LANCASTER, PA -- Even though a Republican presidential candidate has not won the Keystone State since 1988, one of Mitt Romney's top surrogates who just happens to be a potential vice presidential pick said he has "a feeling" Pennsylvania will turn red this November.

Sen. Rob Portman (R-OH) today addressed more than 200 supporters at a rally here, one of 18 similar Romney events taking place throughout 12 states today while the presumptive nominee closes out his overseas trip. Portman's visit here marks the second time the Ohio senator has appeared in the neighboring state of Pennsylvania.

"I got a feeling Pennsylvania is going to be in the red column this year. You're going to paint the whole Commonwealth red starting right here in Lancaster County," Portman told an energized crowd. "I got a feeling about it. And it's going to be because, in 2008, we made a mistake."

Over the past week Romney surrogates have been out in full force in battleground states while the candidate is abroad. Speaking to reporters after the event, Portman defended the former Massachusetts governor trip to the United Kingdom, Israel, and Poland -- a journey that that has had its share of ups and downs.

"I think he's had a very strong trip to Israel," said Portman, later adding that the tour "shows people, one, that he does have a lot of foreign policy interest and background, but also that he's going to stand with our allies, which is incredibly important."

Romney first drew the ire of some in England after voicing concerns that the country was not ready to handle the Olympic games. Then, in Israel, the presumptive GOP presidential nominee was criticized for comments suggesting that the reason why Israel's economy has outpaced its neighbors (including the Palestinian Authority) is due to culture.

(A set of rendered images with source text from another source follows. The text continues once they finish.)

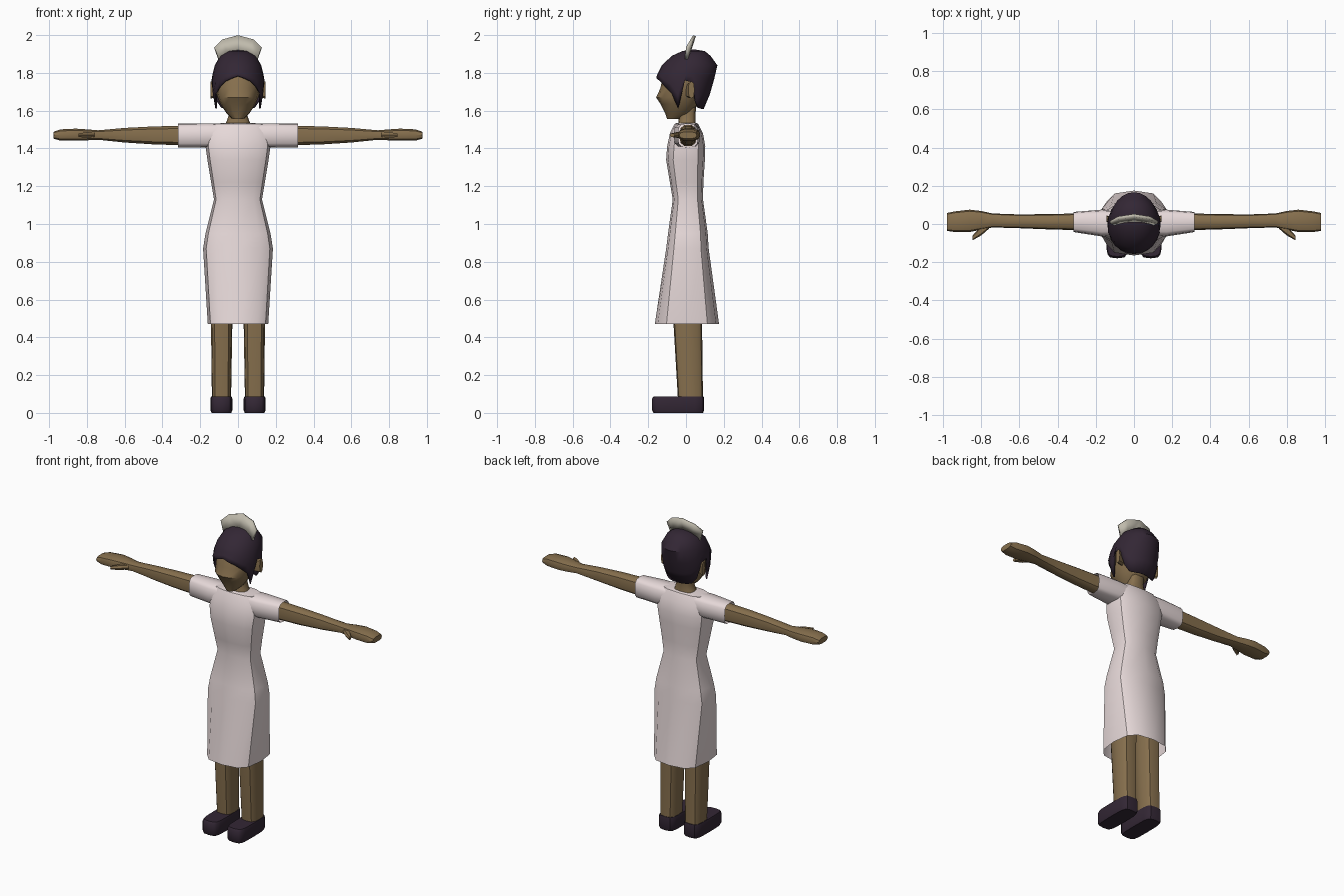
import bpy, bmesh, math
from mathutils import Vector

cube = bpy.data.objects.get("Cube")
if cube:
    bpy.data.objects.remove(cube, do_unlink=True)


def material(name, r, g, b):
    m = bpy.data.materials.new(name)
    m.use_nodes = True
    m.diffuse_color = (r, g, b, 1)
    bsdf = m.node_tree.nodes["Principled BSDF"]
    bsdf.inputs["Base Color"].default_value = (r, g, b, 1)
    bsdf.inputs["Roughness"].default_value = 0.9
    return m


SKIN = material("brown skin", 0.24, 0.16, 0.075)
CLOTH = material("pale pink cloth", 0.85, 0.74, 0.74)
DARK = material("dark plum", 0.033, 0.02, 0.035)
CAP = material("cap grey", 0.52, 0.49, 0.41)
parts = []


def ring(axis, pos, a0, a1, b0, b1, n=12, p=0.7):
    """Rounded-box section across z (a=x, b=y) or across x (a=y, b=z)."""
    pts = []
    for i in range(n):
        t = 2 * math.pi * i / n
        c, s = math.cos(t), math.sin(t)
        a = (a0 + a1) / 2 + (a1 - a0) / 2 * math.copysign(abs(c) ** p, c)
        b = (b0 + b1) / 2 + (b1 - b0) / 2 * math.copysign(abs(s) ** p, s)
        pts.append(Vector((a, b, pos) if axis == "z" else (pos, a, b)))
    return pts


def loft(name, rings, mat, bottom=True, top=True, closed=True, side=1, angle=40):
    bm = bmesh.new()
    rows = [[bm.verts.new((v[0] * side, v[1], v[2])) for v in r] for r in rings]
    n = len(rows[0])
    for lo, hi in zip(rows, rows[1:]):
        for i in range(n if closed else n - 1):
            j = (i + 1) % n
            bm.faces.new((lo[i], lo[j], hi[j], hi[i]))
    if bottom:
        bm.faces.new(rows[0][::-1])
    if top:
        bm.faces.new(rows[-1])
    bmesh.ops.remove_doubles(bm, verts=bm.verts, dist=0.0005)
    bmesh.ops.recalc_face_normals(bm, faces=bm.faces)
    me = bpy.data.meshes.new(name)
    bm.to_mesh(me)
    bm.free()
    me.materials.append(mat)
    ob = bpy.data.objects.new(name, me)
    bpy.context.collection.objects.link(ob)
    parts.append((ob, angle))
    return ob


def upright(sections, **kw):
    """Sections given as height, half width, front y, back y."""
    return [ring("z", z, -w, w, f, b, **kw) for z, w, f, b in sections]


# Dress, open at the hem
loft("dress", upright([
    (0.47, 0.16, -0.165, 0.175), (0.87, 0.185, -0.105, 0.12),
    (0.95, 0.172, -0.095, 0.115), (1.13, 0.127, -0.07, 0.09),
    (1.22, 0.142, -0.085, 0.092), (1.34, 0.162, -0.105, 0.1),
    (1.41, 0.172, -0.1, 0.102), (1.48, 0.165, -0.085, 0.09),
    (1.53, 0.14, -0.06, 0.065), (1.535, 0.07, -0.05, 0.055)], p=0.65),
    CLOTH, bottom=False)

# Neck and head
loft("neck", upright([(1.5, 0.08, -0.045, 0.055), (1.545, 0.06, -0.04, 0.05),
                      (1.58, 0.048, -0.035, 0.05), (1.68, 0.05, -0.035, 0.06)]), SKIN)
loft("head", upright([
    (1.555, 0.028, -0.1, -0.03), (1.585, 0.06, -0.11, 0.03),
    (1.635, 0.093, -0.135, 0.065), (1.67, 0.107, -0.158, 0.09),
    (1.72, 0.118, -0.135, 0.115), (1.8, 0.12, -0.12, 0.12),
    (1.87, 0.075, -0.07, 0.09)], n=16, p=0.95), SKIN)

# Hair: a shell whose lower edge makes the fringe, side locks, ear gaps and nape
SHAPE = [(1.6, 0.122, -0.12, 0.09), (1.7, 0.14, -0.145, 0.132),
         (1.77, 0.14, -0.162, 0.15), (1.84, 0.123, -0.128, 0.166),
         (1.89, 0.095, -0.075, 0.13), (1.915, 0.055, -0.02, 0.1),
         (1.925, 0.0, 0.04, 0.04)]
EDGE = [1.785, 1.772, 1.755, 1.725, 1.69, 1.61, 1.76, 1.75,
        1.65, 1.615, 1.61, 1.61, 1.61]


def hair_point(k, z):
    for lo, hi in zip(SHAPE, SHAPE[1:]):
        if z <= hi[0]:
            f = (z - lo[0]) / (hi[0] - lo[0])
            w, front, back = (lo[i] + f * (hi[i] - lo[i]) for i in (1, 2, 3))
            break
    t = math.radians(15 * k)
    y = (front + back) / 2 - (back - front) / 2 * math.cos(t)
    return (w * math.sin(t), y, z)


levels = [s[0] for s in SHAPE[3:]]
rows = []
for t in (0, 0.33, 0.67):
    rows.append([hair_point(k, EDGE[min(k, 24 - k)] * (1 - t) + levels[0] * t)
                 for k in range(24)])
rows += [[hair_point(k, z) for k in range(24)] for z in levels]
hair = loft("hair", rows, DARK, bottom=False, top=False)
shell = hair.modifiers.new("thickness", "SOLIDIFY")
shell.thickness = 0.008

# Curved upright cap band
half_low = [(0.1, 0.0, 1.865), (0.06, 0.012, 1.9), (0.0, 0.018, 1.915)]
half_top = [(0.125, 0.008, 1.935), (0.083, 0.032, 1.975), (0.0, 0.045, 1.997)]
band = [h + [(-x, y, z) for x, y, z in h[1::-1]] for h in (half_low, half_top)]
cap = loft("cap", band, CAP, bottom=False, top=False, closed=False, angle=30)
rim = cap.modifiers.new("thickness", "SOLIDIFY")
rim.thickness = 0.016
rim.offset = 0

for label, s in (("left", 1), ("right", -1)):
    # Ear
    loft(label + "_ear", [ring("x", 0.1, -0.005, 0.03, 1.67, 1.74, n=8),
                          ring("x", 0.145, 0.012, 0.045, 1.665, 1.755, n=8)],
         SKIN, side=s)
    # Sleeve and arm
    loft(label + "_sleeve", [
        ring("x", 0.06, -0.06, 0.07, 1.41, 1.532, p=0.6),
        ring("x", 0.17, -0.065, 0.075, 1.405, 1.533, p=0.6),
        ring("x", 0.318, -0.042, 0.063, 1.405, 1.531, p=0.6)],
        CLOTH, bottom=False, top=False, side=s)
    arm = [(0.2, -0.035, 0.057, 1.412, 1.525), (0.45, -0.028, 0.052, 1.42, 1.518),
           (0.6, -0.022, 0.05, 1.43, 1.51), (0.74, -0.018, 0.055, 1.445, 1.497),
           (0.8, -0.03, 0.068, 1.442, 1.502), (0.86, -0.042, 0.075, 1.44, 1.506),
           (0.94, -0.042, 0.066, 1.44, 1.502), (0.978, -0.036, 0.058, 1.452, 1.488)]
    loft(label + "_arm", [ring("x", *a, n=10) for a in arm], SKIN, side=s)
    loft(label + "_thumb", [
        ring("x", 0.76, -0.025, 0.01, 1.46, 1.485, n=6),
        ring("x", 0.8, -0.06, -0.01, 1.455, 1.488, n=6),
        ring("x", 0.845, -0.085, -0.06, 1.46, 1.48, n=6)], SKIN, side=s)
    # Leg
    loft(label + "_leg", [
        ring("z", 0.06, 0.037, 0.138, -0.042, 0.09, p=0.6),
        ring("z", 0.47, 0.03, 0.143, -0.066, 0.085, p=0.6),
        ring("z", 0.8, 0.02, 0.14, -0.07, 0.085, p=0.6)], SKIN, side=s)
    # Shoe
    loft(label + "_shoe", [
        ring("z", 0.0, 0.036, 0.14, -0.172, 0.09, n=16, p=0.45),
        ring("z", 0.015, 0.03, 0.146, -0.18, 0.096, n=16, p=0.45),
        ring("z", 0.075, 0.03, 0.146, -0.18, 0.096, n=16, p=0.45),
        ring("z", 0.088, 0.034, 0.142, -0.17, 0.093, n=16, p=0.45)], DARK, side=s)

for ob, angle in parts:
    bpy.ops.object.select_all(action="DESELECT")
    ob.select_set(True)
    bpy.context.view_layer.objects.active = ob
    bpy.ops.object.shade_smooth_by_angle(angle=math.radians(angle))
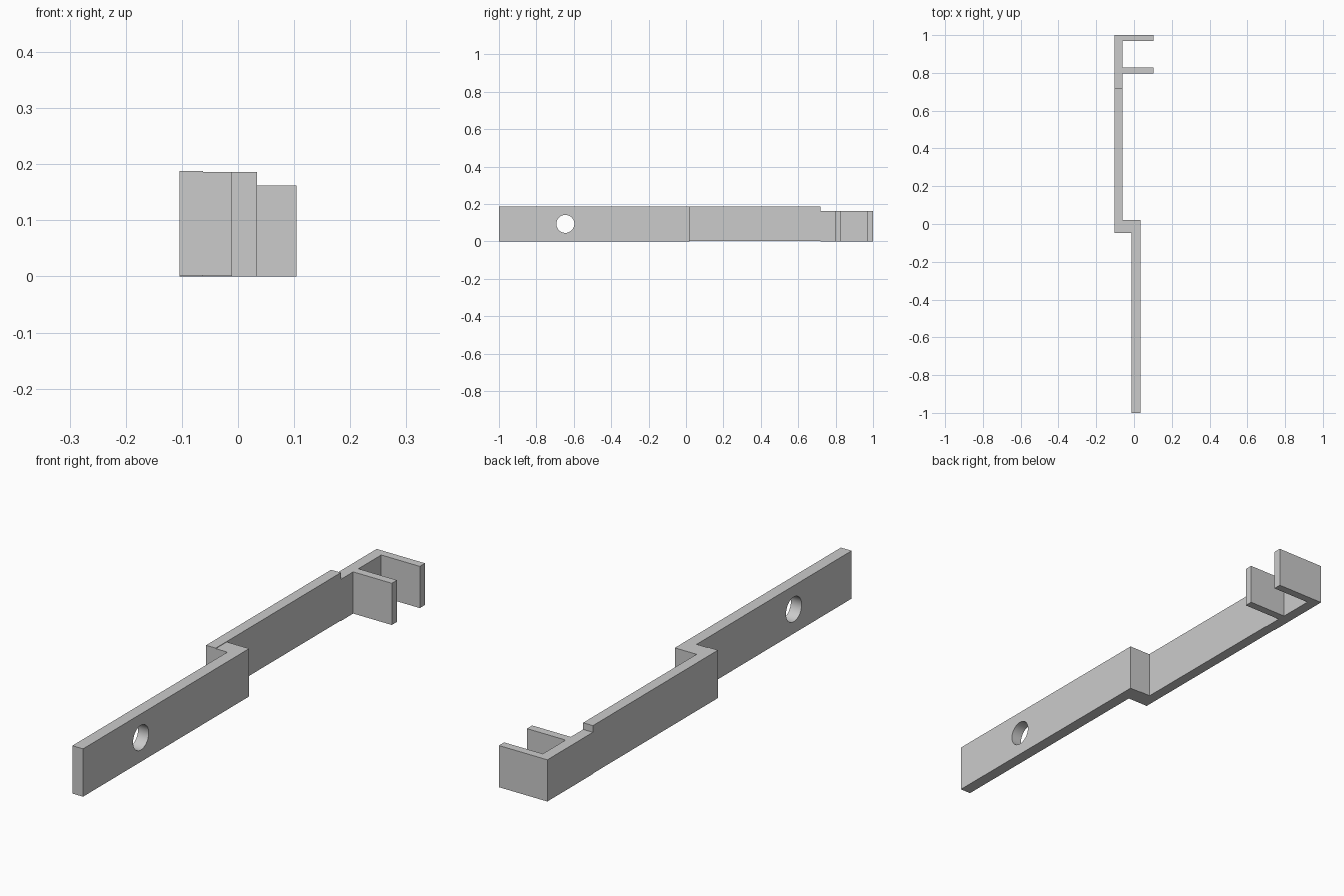
import bpy
import bmesh
import math

cube = bpy.data.objects.get("Cube")
if cube:
    bpy.data.objects.remove(cube, do_unlink=True)

grey = bpy.data.materials.new("light grey")
grey.use_nodes = True
colour = (0.6, 0.6, 0.6, 1)
grey.diffuse_color = colour
grey.node_tree.nodes["Principled BSDF"].inputs["Base Color"].default_value = colour


def prism(name, outline, z0, z1):
    """Extrude a plan outline (counter-clockwise) from z0 to z1."""
    bm = bmesh.new()
    face = bm.faces.new([bm.verts.new((x, y, z0)) for x, y in outline])
    top = bmesh.ops.extrude_face_region(bm, geom=[face])["geom"]
    verts = [v for v in top if isinstance(v, bmesh.types.BMVert)]
    bmesh.ops.translate(bm, verts=verts, vec=(0, 0, z1 - z0))
    bmesh.ops.recalc_face_normals(bm, faces=bm.faces)
    mesh = bpy.data.meshes.new(name)
    bm.to_mesh(mesh)
    bm.free()
    mesh.materials.append(grey)
    obj = bpy.data.objects.new(name, mesh)
    bpy.context.collection.objects.link(obj)
    return obj


def rect(x0, x1, y0, y1):
    return [(x0, y0), (x1, y0), (x1, y1), (x0, y1)]


# Plan positions shared by the parts
left, inner, tip = -0.104, -0.062, 0.104
bar_in, bar_out = -0.012, 0.034
crank_front, crank_back, step = -0.048, 0.02, 0.72

# Front bar, crank and rear bar
front_bar = prism("front_bar", rect(bar_in, bar_out, -1, crank_back), 0, 0.186)
prism("crank", rect(inner, bar_in, crank_front, crank_back), 0.002, 0.186)
prism("rear_bar", rect(left, inner, crank_front, step), 0.002, 0.188)

# Lower end with two prongs
prism("pronged_end", [
    (left, step), (inner, step), (inner, 0.796), (tip, 0.796),
    (tip, 0.828), (inner, 0.828), (inner, 0.968), (tip, 0.968),
    (tip, 1), (left, 1)], 0, 0.162)

# Round hole through the front bar
bpy.ops.mesh.primitive_cylinder_add(
    vertices=48, radius=0.048, depth=0.3,
    location=(0.011, -0.645, 0.094), rotation=(0, math.pi / 2, 0))
cutter = bpy.context.object
cutter.name = "hole_cutter"
cutter.data.materials.append(grey)
hole = front_bar.modifiers.new("hole", 'BOOLEAN')
hole.operation = 'DIFFERENCE'
hole.solver = 'EXACT'
hole.object = cutter
bpy.ops.object.select_all(action='DESELECT')
front_bar.select_set(True)
bpy.context.view_layer.objects.active = front_bar
bpy.ops.object.modifier_apply(modifier="hole")
bpy.data.objects.remove(cutter, do_unlink=True)
bpy.ops.object.shade_smooth_by_angle(angle=math.radians(30))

The Romney campaign has pushed back that the comments have been mischaracterized and that they were not meant to be a slight against Palestinians.

But the freshman Ohio senator did not focus his message on overseas policy, instead concentrating on an economic message that both Democrats and Republicans acknowledge will be the deciding factor in Rust Belt states. 

"The private sector -- we talked about his successes. The governor of Massachusetts, folks, they don't call it Taxachusetts for nothing," said Portman. "It's got an 85% Democrat legislature, yet he cuts taxes 19 times working with them. He starts out with a budget deficit of $3 billion, he turns it around into a surplus and a rainy day fund of $2 billion. That's the kind of leadership we want, somebody who can bring people together and solve problems."

Portman, who was introduced as "potentially the next vice president of the United States," remained dismissive of the notion when speaking to reporters inquiring about his political future.

"I'm here helping Mitt Romney, I'm not here talking about myself," he said when asked what sets him apart from the other names being talked about as joining the national ticket.

But in terms of most utilized surrogates, Portman is near the top of the list. In addition to the numerous events and fundraisers in which he's participated on Romney's behalf in his home state, the former Office of Management and Budget Director under George W. Bush has also visited North Carolina, New Hampshire, and Pennsylvania.

And asked whether or not he is ready for a new job, he again sidestepped the question.
  
"I'll let the Romney folks talk about readiness. As I have said before, Romney has plenty of choices -- a lot of people out there who can do the job. And, ultimately, people are voting for the president and not the VP."